> **Description of the task**: Because the pictures are not wanted, give back only the exact text of every entry below.

>>>>

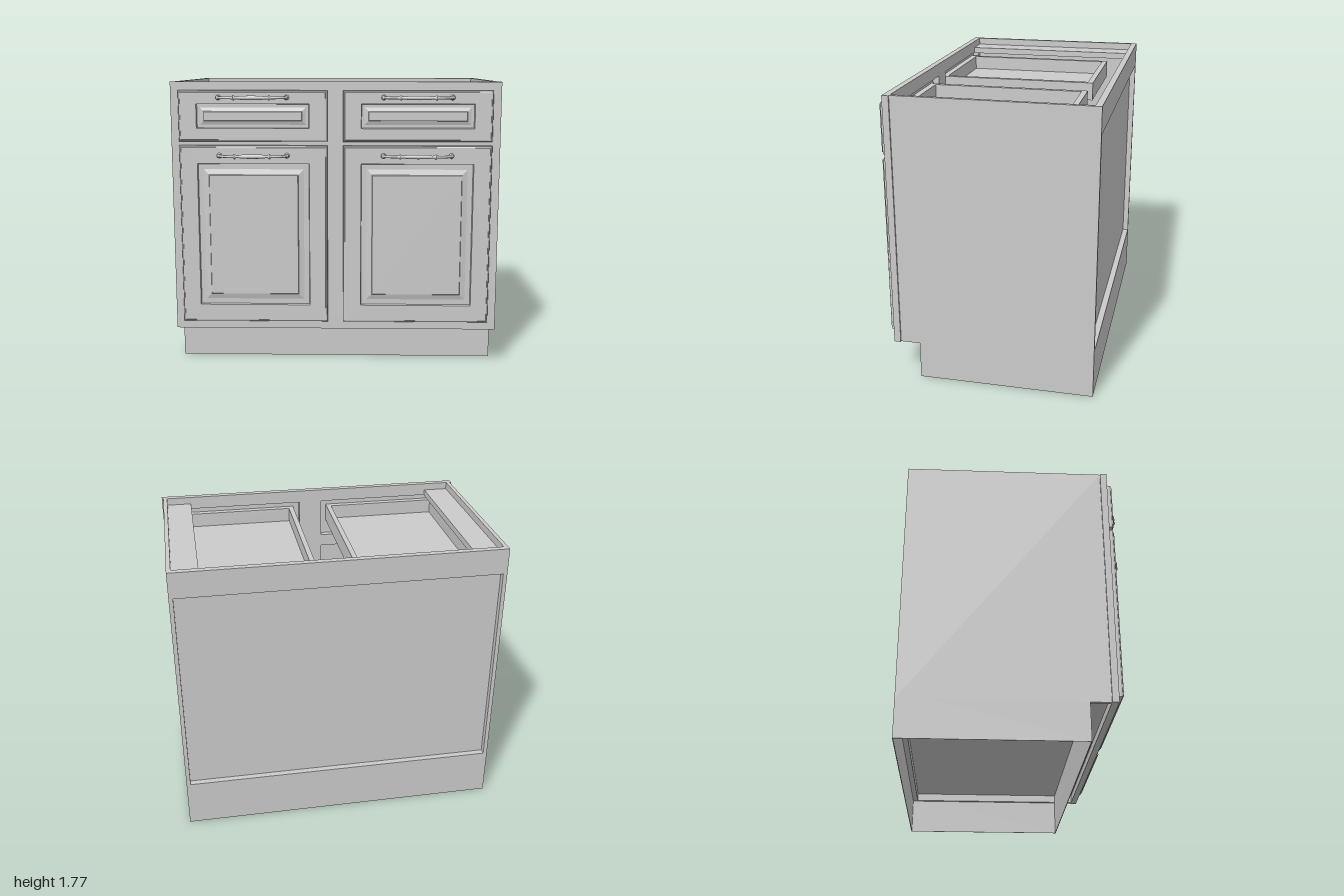
import * as THREE from 'three';

const material = new THREE.MeshStandardMaterial({ color: 0xcccccc, flatShading: true });
const smooth = new THREE.MeshStandardMaterial({ color: 0xcccccc });

function add(parent, name, geometry, mat = material) {
  const mesh = new THREE.Mesh(geometry, mat);
  mesh.name = name;
  parent.add(mesh);
  return mesh;
}

// Box given by its limits on each axis
function board(parent, name, [x0, x1], [y0, y1], [z0, z1]) {
  const mesh = add(parent, name, new THREE.BoxGeometry(x1 - x0, y1 - y0, z1 - z0));
  mesh.position.set((x0 + x1) / 2, (y0 + y1) / 2, (z0 + z1) / 2);
}

function rectangle(Type, x0, x1, y0, y1) {
  const r = new Type();
  r.moveTo(x0, y0);
  r.lineTo(x1, y0);
  r.lineTo(x1, y1);
  r.lineTo(x0, y1);
  r.closePath();
  return r;
}

// Moulded front: nested rectangles, each [inset x, inset y, z], joined and capped
function mouldedPanel(w, h, steps) {
  const rings = steps.map(([ix, iy, z]) => {
    const x = w / 2 - ix, y = h / 2 - iy;
    return [[-x, -y, z], [x, -y, z], [x, y, z], [-x, y, z]];
  });
  const pos = [];
  const quad = (a, b, c, d) => pos.push(...a, ...b, ...c, ...a, ...c, ...d);
  for (let k = 0; k < rings.length - 1; k++) {
    const a = rings[k], b = rings[k + 1];
    for (let i = 0; i < 4; i++) {
      const j = (i + 1) % 4;
      quad(a[i], a[j], b[j], b[i]);
    }
  }
  const back = rings[0], front = rings[rings.length - 1];
  quad(back[3], back[2], back[1], back[0]);
  quad(...front);
  const geo = new THREE.BufferGeometry();
  geo.setAttribute('position', new THREE.Float32BufferAttribute(pos, 3));
  geo.computeVertexNormals();
  return geo;
}

const lathe = (points) =>
  new THREE.LatheGeometry(points.map(([r, y]) => new THREE.Vector2(r, y)), 16);

// Turned bar handle on two bowed arms, standing out along +z
function makeHandle() {
  const handle = new THREE.Group();
  handle.name = 'handle';
  const half = [[0.008, 0], [0.009, 0.012], [0.016, 0.016], [0.016, 0.021],
    [0.010, 0.026], [0.008, 0.04], [0.012, 0.065], [0.013, 0.125]];
  const mirrored = half.slice().reverse().map(([r, y]) => [r, 0.25 - y]);
  const grip = lathe([...half, ...mirrored.slice(1)]);
  grip.translate(0, -0.125, 0).rotateZ(-Math.PI / 2);
  add(handle, 'handleGrip', grip, smooth).position.z = 0.06;

  for (const s of [-1, 1]) {
    const foot = lathe([[0.016, 0], [0.016, 0.005], [0.008, 0.011],
      [0.013, 0.018], [0.013, 0.024], [0, 0.031]]).rotateX(Math.PI / 2);
    add(handle, 'handleFoot', foot, smooth).position.x = s * 0.205;
    const path = new THREE.CatmullRomCurve3([
      [0.205, 0.018], [0.193, 0.037], [0.17, 0.052], [0.14, 0.059], [0.115, 0.06],
    ].map(([x, z]) => new THREE.Vector3(s * x, 0, z)));
    add(handle, 'handleArm', new THREE.TubeGeometry(path, 14, 0.008, 10), smooth);
  }
  return handle;
}

// Open-topped drawer box around the given centre
function makeDrawerBox(cx) {
  const box = new THREE.Group();
  box.name = 'drawerBox';
  const x0 = cx - 0.385, x1 = cx + 0.385, t = 0.032, y = [1.535, 1.65];
  board(box, 'drawerSide', [x0, x0 + t], y, [-0.47, 0.52]);
  board(box, 'drawerSide', [x1 - t, x1], y, [-0.47, 0.52]);
  board(box, 'drawerBack', [x0 + t, x1 - t], y, [-0.47, -0.434]);
  board(box, 'drawerInnerFront', [x0, x1], y, [0.52, 0.56]);
  board(box, 'drawerBottom', [x0 + t, x1 - t], [1.54, 1.56], [-0.434, 0.52]);
  return box;
}

export function createModel() {
  const model = new THREE.Group();
  model.name = 'baseCabinet';

  // Carcass sides and the stretchers along their tops
  for (const s of [-1, 1]) {
    const span = (a, b) => (s > 0 ? [a, b] : [-b, -a]);
    board(model, 'sidePanel', span(0.965, 0.99), [0.23, 1.77], [-0.67, 0.52]);
    board(model, 'topStretcher', span(0.81, 0.965), [1.685, 1.725], [-0.632, 0.52]);
  }

  // Thin plinth skirt, set back at the toe
  const skirt = rectangle(THREE.Shape, -0.99, 0.99, -0.40, 0.67);
  skirt.holes.push(rectangle(THREE.Path, -0.986, 0.986, -0.396, 0.666));
  const skirtGeo = new THREE.ExtrudeGeometry(skirt, { depth: 0.28, bevelEnabled: false });
  add(model, 'toeKick', skirtGeo.rotateX(-Math.PI / 2));

  // Floor and back
  const inner = [-0.965, 0.965];
  board(model, 'cabinetFloor', inner, [0.28, 0.31], [-0.632, 0.52]);
  board(model, 'backTopRail', inner, [1.61, 1.77], [-0.67, -0.632]);
  board(model, 'backBottomRail', inner, [0.23, 0.30], [-0.67, -0.632]);
  board(model, 'backPanel', inner, [0.28, 1.66], [-0.632, -0.612]);

  // Face frame with two drawer and two door openings
  const frame = rectangle(THREE.Shape, -1, 1, 0.23, 1.77);
  for (const [x0, x1] of [[-0.925, -0.075], [0.075, 0.925]]) {
    frame.holes.push(rectangle(THREE.Path, x0, x1, 1.44, 1.69));
    frame.holes.push(rectangle(THREE.Path, x0, x1, 0.31, 1.36));
  }
  const frameGeo = new THREE.ExtrudeGeometry(frame, { depth: 0.04, bevelEnabled: false });
  add(model, 'faceFrame', frameGeo).position.z = 0.52;

  // Shared outer edge moulding of doors and drawer fronts
  const edge = [[0, 0, 0], [0, 0, 0.023], [0.003, 0.003, 0.03],
    [0.010, 0.010, 0.033], [0.012, 0.012, 0.038]];
  const doorSteps = [...edge, [0.110, 0.110, 0.038], [0.113, 0.113, 0.02],
    [0.145, 0.145, 0.02], [0.178, 0.178, 0.03], [0.181, 0.181, 0.036]];
  const drawerSteps = [...edge, [0.110, 0.080, 0.038], [0.113, 0.083, 0.02],
    [0.130, 0.102, 0.02], [0.153, 0.125, 0.028], [0.156, 0.128, 0.036]];

  for (const s of [-1, 1]) {
    const x = s * 0.498;
    add(model, 'door', mouldedPanel(0.902, 1.104, doorSteps)).position.set(x, 0.835, 0.56);
    add(model, 'drawerFront', mouldedPanel(0.902, 0.308, drawerSteps)).position.set(x, 1.565, 0.56);
    model.add(makeDrawerBox(s * 0.5));
    for (const y of [1.327, 1.677]) {
      const handle = makeHandle();
      handle.position.set(s * 0.4975, y, 0.597);
      model.add(handle);
    }
  }
  return model;
}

<<<<

> **Answer box**:
import * as THREE from 'three';

const material = new THREE.MeshStandardMaterial({ color: 0xcccccc, flatShading: true });
const smooth = new THREE.MeshStandardMaterial({ color: 0xcccccc });

function add(parent, name, geometry, mat = material) {
  const mesh = new THREE.Mesh(geometry, mat);
  mesh.name = name;
  parent.add(mesh);
  return mesh;
}

// Box given by its limits on each axis
function board(parent, name, [x0, x1], [y0, y1], [z0, z1]) {
  const mesh = add(parent, name, new THREE.BoxGeometry(x1 - x0, y1 - y0, z1 - z0));
  mesh.position.set((x0 + x1) / 2, (y0 + y1) / 2, (z0 + z1) / 2);
}

function rectangle(Type, x0, x1, y0, y1) {
  const r = new Type();
  r.moveTo(x0, y0);
  r.lineTo(x1, y0);
  r.lineTo(x1, y1);
  r.lineTo(x0, y1);
  r.closePath();
  return r;
}

// Moulded front: nested rectangles, each [inset x, inset y, z], joined and capped
function mouldedPanel(w, h, steps) {
  const rings = steps.map(([ix, iy, z]) => {
    const x = w / 2 - ix, y = h / 2 - iy;
    return [[-x, -y, z], [x, -y, z], [x, y, z], [-x, y, z]];
  });
  const pos = [];
  const quad = (a, b, c, d) => pos.push(...a, ...b, ...c, ...a, ...c, ...d);
  for (let k = 0; k < rings.length - 1; k++) {
    const a = rings[k], b = rings[k + 1];
    for (let i = 0; i < 4; i++) {
      const j = (i + 1) % 4;
      quad(a[i], a[j], b[j], b[i]);
    }
  }
  const back = rings[0], front = rings[rings.length - 1];
  quad(back[3], back[2], back[1], back[0]);
  quad(...front);
  const geo = new THREE.BufferGeometry();
  geo.setAttribute('position', new THREE.Float32BufferAttribute(pos, 3));
  geo.computeVertexNormals();
  return geo;
}

const lathe = (points) =>
  new THREE.LatheGeometry(points.map(([r, y]) => new THREE.Vector2(r, y)), 16);

// Turned bar handle on two bowed arms, standing out along +z
function makeHandle() {
  const handle = new THREE.Group();
  handle.name = 'handle';
  const half = [[0.008, 0], [0.009, 0.012], [0.016, 0.016], [0.016, 0.021],
    [0.010, 0.026], [0.008, 0.04], [0.012, 0.065], [0.013, 0.125]];
  const mirrored = half.slice().reverse().map(([r, y]) => [r, 0.25 - y]);
  const grip = lathe([...half, ...mirrored.slice(1)]);
  grip.translate(0, -0.125, 0).rotateZ(-Math.PI / 2);
  add(handle, 'handleGrip', grip, smooth).position.z = 0.06;

  for (const s of [-1, 1]) {
    const foot = lathe([[0.016, 0], [0.016, 0.005], [0.008, 0.011],
      [0.013, 0.018], [0.013, 0.024], [0, 0.031]]).rotateX(Math.PI / 2);
    add(handle, 'handleFoot', foot, smooth).position.x = s * 0.205;
    const path = new THREE.CatmullRomCurve3([
      [0.205, 0.018], [0.193, 0.037], [0.17, 0.052], [0.14, 0.059], [0.115, 0.06],
    ].map(([x, z]) => new THREE.Vector3(s * x, 0, z)));
    add(handle, 'handleArm', new THREE.TubeGeometry(path, 14, 0.008, 10), smooth);
  }
  return handle;
}

// Open-topped drawer box around the given centre
function makeDrawerBox(cx) {
  const box = new THREE.Group();
  box.name = 'drawerBox';
  const x0 = cx - 0.385, x1 = cx + 0.385, t = 0.032, y = [1.535, 1.65];
  board(box, 'drawerSide', [x0, x0 + t], y, [-0.47, 0.52]);
  board(box, 'drawerSide', [x1 - t, x1], y, [-0.47, 0.52]);
  board(box, 'drawerBack', [x0 + t, x1 - t], y, [-0.47, -0.434]);
  board(box, 'drawerInnerFront', [x0, x1], y, [0.52, 0.56]);
  board(box, 'drawerBottom', [x0 + t, x1 - t], [1.54, 1.56], [-0.434, 0.52]);
  return box;
}

export function createModel() {
  const model = new THREE.Group();
  model.name = 'baseCabinet';

  // Carcass sides and the stretchers along their tops
  for (const s of [-1, 1]) {
    const span = (a, b) => (s > 0 ? [a, b] : [-b, -a]);
    board(model, 'sidePanel', span(0.965, 0.99), [0.23, 1.77], [-0.67, 0.52]);
    board(model, 'topStretcher', span(0.81, 0.965), [1.685, 1.725], [-0.632, 0.52]);
  }

  // Thin plinth skirt, set back at the toe
  const skirt = rectangle(THREE.Shape, -0.99, 0.99, -0.40, 0.67);
  skirt.holes.push(rectangle(THREE.Path, -0.986, 0.986, -0.396, 0.666));
  const skirtGeo = new THREE.ExtrudeGeometry(skirt, { depth: 0.28, bevelEnabled: false });
  add(model, 'toeKick', skirtGeo.rotateX(-Math.PI / 2));

  // Floor and back
  const inner = [-0.965, 0.965];
  board(model, 'cabinetFloor', inner, [0.28, 0.31], [-0.632, 0.52]);
  board(model, 'backTopRail', inner, [1.61, 1.77], [-0.67, -0.632]);
  board(model, 'backBottomRail', inner, [0.23, 0.30], [-0.67, -0.632]);
  board(model, 'backPanel', inner, [0.28, 1.66], [-0.632, -0.612]);

  // Face frame with two drawer and two door openings
  const frame = rectangle(THREE.Shape, -1, 1, 0.23, 1.77);
  for (const [x0, x1] of [[-0.925, -0.075], [0.075, 0.925]]) {
    frame.holes.push(rectangle(THREE.Path, x0, x1, 1.44, 1.69));
    frame.holes.push(rectangle(THREE.Path, x0, x1, 0.31, 1.36));
  }
  const frameGeo = new THREE.ExtrudeGeometry(frame, { depth: 0.04, bevelEnabled: false });
  add(model, 'faceFrame', frameGeo).position.z = 0.52;

  // Shared outer edge moulding of doors and drawer fronts
  const edge = [[0, 0, 0], [0, 0, 0.023], [0.003, 0.003, 0.03],
    [0.010, 0.010, 0.033], [0.012, 0.012, 0.038]];
  const doorSteps = [...edge, [0.110, 0.110, 0.038], [0.113, 0.113, 0.02],
    [0.145, 0.145, 0.02], [0.178, 0.178, 0.03], [0.181, 0.181, 0.036]];
  const drawerSteps = [...edge, [0.110, 0.080, 0.038], [0.113, 0.083, 0.02],
    [0.130, 0.102, 0.02], [0.153, 0.125, 0.028], [0.156, 0.128, 0.036]];

  for (const s of [-1, 1]) {
    const x = s * 0.498;
    add(model, 'door', mouldedPanel(0.902, 1.104, doorSteps)).position.set(x, 0.835, 0.56);
    add(model, 'drawerFront', mouldedPanel(0.902, 0.308, drawerSteps)).position.set(x, 1.565, 0.56);
    model.add(makeDrawerBox(s * 0.5));
    for (const y of [1.327, 1.677]) {
      const handle = makeHandle();
      handle.position.set(s * 0.4975, y, 0.597);
      model.add(handle);
    }
  }
  return model;
}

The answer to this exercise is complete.